In 2006, John Kestle, MD, started the Hydrocephalus Clinical Research Network (HCRN) to promote collaboration between providers and find new solutions to help children with hydrocephalus. The goal of the network is to explore ways to treat patients that will lead to longer, less difficult lives than is possible at present.


The current prevailing treatment method, shunting excess cerebrospinal fluid to another location in the body, works well and improves lives, but it does come with some drawbacks that Kestle and the rest of the HCRN want to resolve, whether through innovation or updates to current methods. Shunt use began in the 1940s, rose in popularity through the 60s, and continues today. Unfortunately, shunts are often prohibitively expensive, costing thousands of dollars. There is also a significant risk of infection that comes with implanting foreign substances in the body; shunts are life-time implants that can be difficult to manage both for parents and for patients as they age. And, probably most influential in the pursuit of new treatment methods: a shunt will nearly always fail. In fact, 40–50% fail within 2 years of placement, and 80–90% fail within 10 years. On average, shunts will malfunction 2–3 times and require multiple operations over the course of a patient’s life. 

In the early 2000s, Benjamin Warf, MD, was working on hydrocephalus cases in Uganda and became concerned about treating children with shunts in rural areas where access to care is not guaranteed. He knew that children who experienced shunt failure might die before reaching a clinic that could address the failure, so he began looking for other treatment solutions.


Dr. Warf decided to combine two well-known procedures to treat hydrocephalus in a novel way: endoscopic third ventriculostomy (in which an opening is created in the floor of the third ventricle to allow cerebrospinal fluid to drain) and choroid plexus cauterization (which decreases the amount of cerebrospinal fluid produced). The combination of these two procedures (known as ETV+CPC) allows patients to avoid the excessive cost of shunt placement and is associated with lower risk, especially as patients age.
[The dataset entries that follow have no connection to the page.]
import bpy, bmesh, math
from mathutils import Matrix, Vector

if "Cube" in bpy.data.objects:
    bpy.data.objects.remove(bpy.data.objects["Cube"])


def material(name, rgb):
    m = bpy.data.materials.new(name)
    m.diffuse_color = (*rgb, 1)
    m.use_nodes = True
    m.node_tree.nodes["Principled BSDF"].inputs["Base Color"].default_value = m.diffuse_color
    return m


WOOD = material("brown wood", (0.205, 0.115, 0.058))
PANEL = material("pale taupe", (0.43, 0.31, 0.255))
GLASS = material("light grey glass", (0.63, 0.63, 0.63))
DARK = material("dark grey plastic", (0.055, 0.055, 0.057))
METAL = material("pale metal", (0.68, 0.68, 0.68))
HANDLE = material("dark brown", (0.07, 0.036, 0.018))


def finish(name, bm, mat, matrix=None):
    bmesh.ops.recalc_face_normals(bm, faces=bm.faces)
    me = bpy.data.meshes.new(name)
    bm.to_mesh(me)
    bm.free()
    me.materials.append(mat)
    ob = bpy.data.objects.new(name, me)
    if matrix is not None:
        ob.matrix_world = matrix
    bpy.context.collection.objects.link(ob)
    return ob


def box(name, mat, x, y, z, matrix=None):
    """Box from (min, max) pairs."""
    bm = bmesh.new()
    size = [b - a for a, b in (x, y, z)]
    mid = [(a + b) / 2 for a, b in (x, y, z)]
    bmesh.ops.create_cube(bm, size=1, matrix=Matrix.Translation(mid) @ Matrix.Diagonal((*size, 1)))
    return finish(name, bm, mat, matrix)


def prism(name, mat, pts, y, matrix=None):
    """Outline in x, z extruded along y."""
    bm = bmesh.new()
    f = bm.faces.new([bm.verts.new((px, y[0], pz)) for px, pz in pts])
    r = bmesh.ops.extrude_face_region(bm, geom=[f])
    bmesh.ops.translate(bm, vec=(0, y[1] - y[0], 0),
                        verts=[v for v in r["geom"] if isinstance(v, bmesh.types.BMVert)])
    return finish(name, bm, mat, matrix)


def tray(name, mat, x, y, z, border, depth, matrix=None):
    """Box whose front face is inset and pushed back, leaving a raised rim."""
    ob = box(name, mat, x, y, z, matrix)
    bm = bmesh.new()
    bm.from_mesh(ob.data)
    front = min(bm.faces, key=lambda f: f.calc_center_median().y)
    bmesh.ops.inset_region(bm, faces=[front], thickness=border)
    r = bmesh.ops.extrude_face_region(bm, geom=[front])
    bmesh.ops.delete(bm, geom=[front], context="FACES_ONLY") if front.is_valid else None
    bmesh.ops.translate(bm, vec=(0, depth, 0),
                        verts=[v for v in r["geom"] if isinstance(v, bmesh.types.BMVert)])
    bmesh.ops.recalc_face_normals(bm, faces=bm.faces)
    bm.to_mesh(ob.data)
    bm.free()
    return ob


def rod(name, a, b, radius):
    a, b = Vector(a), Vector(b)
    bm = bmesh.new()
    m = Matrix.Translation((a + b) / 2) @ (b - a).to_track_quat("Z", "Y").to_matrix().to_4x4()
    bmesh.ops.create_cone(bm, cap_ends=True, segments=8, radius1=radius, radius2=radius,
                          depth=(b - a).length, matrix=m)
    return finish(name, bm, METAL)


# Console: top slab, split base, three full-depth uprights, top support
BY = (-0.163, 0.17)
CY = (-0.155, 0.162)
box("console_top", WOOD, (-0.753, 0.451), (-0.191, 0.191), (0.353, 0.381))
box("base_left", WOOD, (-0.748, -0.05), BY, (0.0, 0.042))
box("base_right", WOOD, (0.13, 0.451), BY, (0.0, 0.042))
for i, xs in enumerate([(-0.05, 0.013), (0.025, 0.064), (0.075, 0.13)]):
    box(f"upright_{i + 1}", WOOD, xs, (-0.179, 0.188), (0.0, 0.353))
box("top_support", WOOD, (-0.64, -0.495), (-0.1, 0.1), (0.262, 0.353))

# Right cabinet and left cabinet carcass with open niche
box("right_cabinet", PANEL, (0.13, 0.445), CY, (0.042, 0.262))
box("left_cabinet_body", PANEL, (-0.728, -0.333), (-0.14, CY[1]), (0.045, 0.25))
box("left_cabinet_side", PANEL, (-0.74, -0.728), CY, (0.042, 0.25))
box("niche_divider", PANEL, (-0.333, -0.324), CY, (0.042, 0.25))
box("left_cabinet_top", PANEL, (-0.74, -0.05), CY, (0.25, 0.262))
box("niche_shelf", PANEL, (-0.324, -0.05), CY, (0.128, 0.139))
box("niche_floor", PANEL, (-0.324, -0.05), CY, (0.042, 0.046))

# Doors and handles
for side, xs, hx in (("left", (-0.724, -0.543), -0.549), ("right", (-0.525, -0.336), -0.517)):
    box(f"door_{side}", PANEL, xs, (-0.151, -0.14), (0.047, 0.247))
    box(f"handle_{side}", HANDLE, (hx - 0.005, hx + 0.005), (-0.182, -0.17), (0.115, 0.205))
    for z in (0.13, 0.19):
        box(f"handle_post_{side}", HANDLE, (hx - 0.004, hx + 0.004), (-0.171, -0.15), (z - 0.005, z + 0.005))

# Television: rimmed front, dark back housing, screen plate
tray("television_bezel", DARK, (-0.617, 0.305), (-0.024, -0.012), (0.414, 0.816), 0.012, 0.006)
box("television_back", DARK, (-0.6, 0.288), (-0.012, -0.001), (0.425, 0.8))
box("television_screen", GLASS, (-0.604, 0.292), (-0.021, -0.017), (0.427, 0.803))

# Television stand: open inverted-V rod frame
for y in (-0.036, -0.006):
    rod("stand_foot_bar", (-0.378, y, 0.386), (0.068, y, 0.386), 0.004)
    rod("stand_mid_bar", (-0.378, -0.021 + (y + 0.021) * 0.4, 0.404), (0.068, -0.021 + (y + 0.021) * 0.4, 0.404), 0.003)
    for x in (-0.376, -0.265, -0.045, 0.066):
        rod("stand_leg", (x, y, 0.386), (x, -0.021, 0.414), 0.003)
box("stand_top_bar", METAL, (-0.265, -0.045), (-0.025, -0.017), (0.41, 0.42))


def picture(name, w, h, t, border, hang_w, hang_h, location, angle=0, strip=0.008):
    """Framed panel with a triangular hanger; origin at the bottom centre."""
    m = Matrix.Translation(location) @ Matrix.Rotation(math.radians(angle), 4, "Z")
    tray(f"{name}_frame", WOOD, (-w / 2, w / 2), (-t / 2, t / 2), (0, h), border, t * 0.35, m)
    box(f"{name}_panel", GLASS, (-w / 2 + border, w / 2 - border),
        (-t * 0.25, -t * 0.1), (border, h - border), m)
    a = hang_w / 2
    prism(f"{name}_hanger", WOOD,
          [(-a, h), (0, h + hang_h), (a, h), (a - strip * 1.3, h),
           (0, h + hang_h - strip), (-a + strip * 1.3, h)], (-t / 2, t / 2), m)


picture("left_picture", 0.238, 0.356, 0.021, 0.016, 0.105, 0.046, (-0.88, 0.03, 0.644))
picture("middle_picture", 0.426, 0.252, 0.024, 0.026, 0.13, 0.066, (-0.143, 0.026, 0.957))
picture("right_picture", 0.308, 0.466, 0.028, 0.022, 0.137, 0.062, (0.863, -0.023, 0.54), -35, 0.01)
This method has now been used to treat many children (approximately 800 infants per year) in Uganda and surrounding countries. 

While it’s incredible to see a new treatment method develop in a low-income country and then spread to the rest of the world, these methods cannot be immediately applied in the United States because most cases of hydrocephalus in Uganda stem from infection from meningitis whereas most cases in the US are congenital. It is also unclear whether the cognitive outcome of patients after ETV+CPC is equivalent to that of patients who have had a shunt placed.

John Kestle, MD, in the OR

Therefore, in 2019, Dr. Kestle applied for and received an almost $10 million grant to continue studying hydrocephalus with the HCRN and to perform a trial based on the research done by Dr. Warf in Uganda. The primary questions Dr. Kestle hopes to answer during the course of the trial are 1) do the results seen by Dr. Warf translate to a patient population with congenital hydrocephalus rather than post-infection hydrocephalus, 2) will the enlarged ventricles (which studies show do not shrink after ETV+CPC) cause problems as the child grows, and 3) as patients age and are more removed from the initial surgery, will they continue to see outcomes as good as or better than the outcomes seen with shunting over the past 80 years?

The trial runs from September 2019 through August 2027 and is approximately halfway through accrual. Patients are monitored for up to 5 years (with a 1-year minimum follow-up) after their first treatment for hydrocephalus. Although the trial is not complete and outcomes are still being determined, we’re proud to have Dr. Kestle at the forefront of this research in the US and excited to see the progression of this work as patients age and it can be determined whether the long-term outcomes of this surgery will be better than those of shunting.